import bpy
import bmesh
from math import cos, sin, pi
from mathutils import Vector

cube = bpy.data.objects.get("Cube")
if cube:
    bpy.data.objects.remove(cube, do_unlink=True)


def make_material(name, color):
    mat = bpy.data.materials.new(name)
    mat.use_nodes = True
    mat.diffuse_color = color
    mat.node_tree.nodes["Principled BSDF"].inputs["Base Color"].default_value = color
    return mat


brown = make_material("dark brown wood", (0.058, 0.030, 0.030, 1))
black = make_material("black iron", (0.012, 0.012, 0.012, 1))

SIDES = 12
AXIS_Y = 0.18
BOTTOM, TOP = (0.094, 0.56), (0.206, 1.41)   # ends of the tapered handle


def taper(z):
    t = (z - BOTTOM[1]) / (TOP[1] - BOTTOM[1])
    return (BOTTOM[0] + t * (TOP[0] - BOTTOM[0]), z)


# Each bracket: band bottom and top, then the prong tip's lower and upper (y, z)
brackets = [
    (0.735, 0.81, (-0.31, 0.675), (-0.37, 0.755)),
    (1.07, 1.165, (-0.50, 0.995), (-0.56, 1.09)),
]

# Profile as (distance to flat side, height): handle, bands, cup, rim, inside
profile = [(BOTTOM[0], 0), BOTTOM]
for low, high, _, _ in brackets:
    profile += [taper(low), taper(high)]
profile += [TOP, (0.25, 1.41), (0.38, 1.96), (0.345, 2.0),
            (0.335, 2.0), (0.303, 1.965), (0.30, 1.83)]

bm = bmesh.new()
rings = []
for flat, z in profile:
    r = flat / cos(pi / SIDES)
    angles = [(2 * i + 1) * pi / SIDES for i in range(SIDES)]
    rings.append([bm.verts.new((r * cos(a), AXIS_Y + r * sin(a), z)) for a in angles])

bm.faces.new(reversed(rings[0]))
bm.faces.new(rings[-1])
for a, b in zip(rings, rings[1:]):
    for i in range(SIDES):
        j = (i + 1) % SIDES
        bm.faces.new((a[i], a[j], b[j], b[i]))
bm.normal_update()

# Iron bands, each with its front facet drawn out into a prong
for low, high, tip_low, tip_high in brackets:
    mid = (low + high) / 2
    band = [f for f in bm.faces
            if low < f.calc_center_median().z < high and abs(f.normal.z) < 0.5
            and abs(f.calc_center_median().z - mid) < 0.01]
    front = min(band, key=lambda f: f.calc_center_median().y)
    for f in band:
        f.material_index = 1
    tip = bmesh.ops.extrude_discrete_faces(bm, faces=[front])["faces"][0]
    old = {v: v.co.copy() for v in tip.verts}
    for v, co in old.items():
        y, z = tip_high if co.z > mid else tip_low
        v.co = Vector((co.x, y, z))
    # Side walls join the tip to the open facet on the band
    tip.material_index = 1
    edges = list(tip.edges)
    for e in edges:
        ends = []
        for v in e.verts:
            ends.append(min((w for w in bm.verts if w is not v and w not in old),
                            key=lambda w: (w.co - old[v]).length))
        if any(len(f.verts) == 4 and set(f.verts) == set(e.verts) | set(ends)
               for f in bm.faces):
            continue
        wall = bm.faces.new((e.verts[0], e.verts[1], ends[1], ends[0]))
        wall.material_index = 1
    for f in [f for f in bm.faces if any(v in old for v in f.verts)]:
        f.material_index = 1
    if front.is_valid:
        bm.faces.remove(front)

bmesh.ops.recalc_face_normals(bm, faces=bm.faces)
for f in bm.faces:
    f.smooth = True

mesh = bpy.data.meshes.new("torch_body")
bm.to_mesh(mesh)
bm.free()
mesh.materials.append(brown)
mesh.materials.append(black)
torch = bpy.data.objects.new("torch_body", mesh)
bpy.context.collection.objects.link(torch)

——————

The full data, repeated exactly, is the only acceptable output.

import bpy
import bmesh
from math import cos, sin, pi
from mathutils import Vector

cube = bpy.data.objects.get("Cube")
if cube:
    bpy.data.objects.remove(cube, do_unlink=True)


def make_material(name, color):
    mat = bpy.data.materials.new(name)
    mat.use_nodes = True
    mat.diffuse_color = color
    mat.node_tree.nodes["Principled BSDF"].inputs["Base Color"].default_value = color
    return mat


brown = make_material("dark brown wood", (0.058, 0.030, 0.030, 1))
black = make_material("black iron", (0.012, 0.012, 0.012, 1))

SIDES = 12
AXIS_Y = 0.18
BOTTOM, TOP = (0.094, 0.56), (0.206, 1.41)   # ends of the tapered handle


def taper(z):
    t = (z - BOTTOM[1]) / (TOP[1] - BOTTOM[1])
    return (BOTTOM[0] + t * (TOP[0] - BOTTOM[0]), z)


# Each bracket: band bottom and top, then the prong tip's lower and upper (y, z)
brackets = [
    (0.735, 0.81, (-0.31, 0.675), (-0.37, 0.755)),
    (1.07, 1.165, (-0.50, 0.995), (-0.56, 1.09)),
]

# Profile as (distance to flat side, height): handle, bands, cup, rim, inside
profile = [(BOTTOM[0], 0), BOTTOM]
for low, high, _, _ in brackets:
    profile += [taper(low), taper(high)]
profile += [TOP, (0.25, 1.41), (0.38, 1.96), (0.345, 2.0),
            (0.335, 2.0), (0.303, 1.965), (0.30, 1.83)]

bm = bmesh.new()
rings = []
for flat, z in profile:
    r = flat / cos(pi / SIDES)
    angles = [(2 * i + 1) * pi / SIDES for i in range(SIDES)]
    rings.append([bm.verts.new((r * cos(a), AXIS_Y + r * sin(a), z)) for a in angles])

bm.faces.new(reversed(rings[0]))
bm.faces.new(rings[-1])
for a, b in zip(rings, rings[1:]):
    for i in range(SIDES):
        j = (i + 1) % SIDES
        bm.faces.new((a[i], a[j], b[j], b[i]))
bm.normal_update()

# Iron bands, each with its front facet drawn out into a prong
for low, high, tip_low, tip_high in brackets:
    mid = (low + high) / 2
    band = [f for f in bm.faces
            if low < f.calc_center_median().z < high and abs(f.normal.z) < 0.5
            and abs(f.calc_center_median().z - mid) < 0.01]
    front = min(band, key=lambda f: f.calc_center_median().y)
    for f in band:
        f.material_index = 1
    tip = bmesh.ops.extrude_discrete_faces(bm, faces=[front])["faces"][0]
    old = {v: v.co.copy() for v in tip.verts}
    for v, co in old.items():
        y, z = tip_high if co.z > mid else tip_low
        v.co = Vector((co.x, y, z))
    # Side walls join the tip to the open facet on the band
    tip.material_index = 1
    edges = list(tip.edges)
    for e in edges:
        ends = []
        for v in e.verts:
            ends.append(min((w for w in bm.verts if w is not v and w not in old),
                            key=lambda w: (w.co - old[v]).length))
        if any(len(f.verts) == 4 and set(f.verts) == set(e.verts) | set(ends)
               for f in bm.faces):
            continue
        wall = bm.faces.new((e.verts[0], e.verts[1], ends[1], ends[0]))
        wall.material_index = 1
    for f in [f for f in bm.faces if any(v in old for v in f.verts)]:
        f.material_index = 1
    if front.is_valid:
        bm.faces.remove(front)

bmesh.ops.recalc_face_normals(bm, faces=bm.faces)
for f in bm.faces:
    f.smooth = True

mesh = bpy.data.meshes.new("torch_body")
bm.to_mesh(mesh)
bm.free()
mesh.materials.append(brown)
mesh.materials.append(black)
torch = bpy.data.objects.new("torch_body", mesh)
bpy.context.collection.objects.link(torch)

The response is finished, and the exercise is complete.